(Stored data)
---+---
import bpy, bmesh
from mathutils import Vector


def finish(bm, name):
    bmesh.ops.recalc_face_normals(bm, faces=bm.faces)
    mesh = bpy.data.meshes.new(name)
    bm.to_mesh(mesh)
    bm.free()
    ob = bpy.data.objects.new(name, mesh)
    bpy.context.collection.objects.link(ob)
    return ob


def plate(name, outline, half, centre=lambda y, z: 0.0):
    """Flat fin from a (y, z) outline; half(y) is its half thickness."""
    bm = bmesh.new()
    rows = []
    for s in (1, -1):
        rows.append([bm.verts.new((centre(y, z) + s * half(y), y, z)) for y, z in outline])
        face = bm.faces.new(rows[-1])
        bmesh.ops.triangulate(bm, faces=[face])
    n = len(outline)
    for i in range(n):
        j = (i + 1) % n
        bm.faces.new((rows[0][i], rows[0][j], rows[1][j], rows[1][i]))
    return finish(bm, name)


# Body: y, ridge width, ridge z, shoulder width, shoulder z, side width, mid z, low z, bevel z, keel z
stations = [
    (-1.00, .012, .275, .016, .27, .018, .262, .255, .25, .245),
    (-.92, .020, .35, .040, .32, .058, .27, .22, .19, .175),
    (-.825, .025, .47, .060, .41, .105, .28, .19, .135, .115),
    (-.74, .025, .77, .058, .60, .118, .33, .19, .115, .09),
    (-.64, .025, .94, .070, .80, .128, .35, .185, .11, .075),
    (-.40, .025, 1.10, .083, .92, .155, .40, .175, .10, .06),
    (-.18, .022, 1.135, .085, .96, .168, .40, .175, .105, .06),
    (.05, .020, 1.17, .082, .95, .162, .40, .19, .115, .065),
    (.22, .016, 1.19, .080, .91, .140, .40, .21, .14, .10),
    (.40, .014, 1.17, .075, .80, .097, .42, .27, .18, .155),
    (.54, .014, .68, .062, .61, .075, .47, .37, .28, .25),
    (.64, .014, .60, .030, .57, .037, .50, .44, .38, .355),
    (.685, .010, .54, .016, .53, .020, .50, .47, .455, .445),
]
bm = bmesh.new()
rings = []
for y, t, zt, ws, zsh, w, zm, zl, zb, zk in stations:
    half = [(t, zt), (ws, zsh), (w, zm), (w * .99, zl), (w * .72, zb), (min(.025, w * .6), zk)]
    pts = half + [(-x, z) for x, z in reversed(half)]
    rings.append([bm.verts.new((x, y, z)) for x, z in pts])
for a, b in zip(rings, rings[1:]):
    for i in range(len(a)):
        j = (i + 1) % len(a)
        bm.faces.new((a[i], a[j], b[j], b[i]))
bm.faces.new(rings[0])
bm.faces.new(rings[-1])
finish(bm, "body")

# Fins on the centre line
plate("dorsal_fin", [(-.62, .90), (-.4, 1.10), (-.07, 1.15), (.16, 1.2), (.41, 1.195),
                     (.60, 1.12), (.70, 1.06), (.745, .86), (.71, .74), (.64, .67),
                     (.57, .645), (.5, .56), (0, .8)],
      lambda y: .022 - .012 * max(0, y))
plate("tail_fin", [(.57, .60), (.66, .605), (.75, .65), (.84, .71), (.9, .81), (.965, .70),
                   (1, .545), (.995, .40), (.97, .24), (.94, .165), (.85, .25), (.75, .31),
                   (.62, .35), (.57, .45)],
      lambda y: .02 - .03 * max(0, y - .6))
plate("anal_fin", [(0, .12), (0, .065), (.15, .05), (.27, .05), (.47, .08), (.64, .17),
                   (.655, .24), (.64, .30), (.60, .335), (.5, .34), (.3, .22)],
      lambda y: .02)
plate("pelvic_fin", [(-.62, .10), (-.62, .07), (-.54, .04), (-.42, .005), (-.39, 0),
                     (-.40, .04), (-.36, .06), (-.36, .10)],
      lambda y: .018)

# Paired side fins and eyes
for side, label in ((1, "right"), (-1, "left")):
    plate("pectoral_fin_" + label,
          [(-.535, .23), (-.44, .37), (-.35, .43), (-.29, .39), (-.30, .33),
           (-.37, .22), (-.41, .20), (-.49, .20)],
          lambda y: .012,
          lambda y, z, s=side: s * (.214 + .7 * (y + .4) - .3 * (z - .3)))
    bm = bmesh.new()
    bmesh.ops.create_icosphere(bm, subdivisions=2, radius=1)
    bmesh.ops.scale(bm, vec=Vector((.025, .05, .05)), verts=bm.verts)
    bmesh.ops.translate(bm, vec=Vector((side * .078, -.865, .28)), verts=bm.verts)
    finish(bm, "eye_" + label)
---+---
To do => This exercise requires the lines of the entries containing the string "rings".

Written answer =>
rings = []
    rings.append([bm.verts.new((x, y, z)) for x, z in pts])
for a, b in zip(rings, rings[1:]):
bm.faces.new(rings[0])
bm.faces.new(rings[-1])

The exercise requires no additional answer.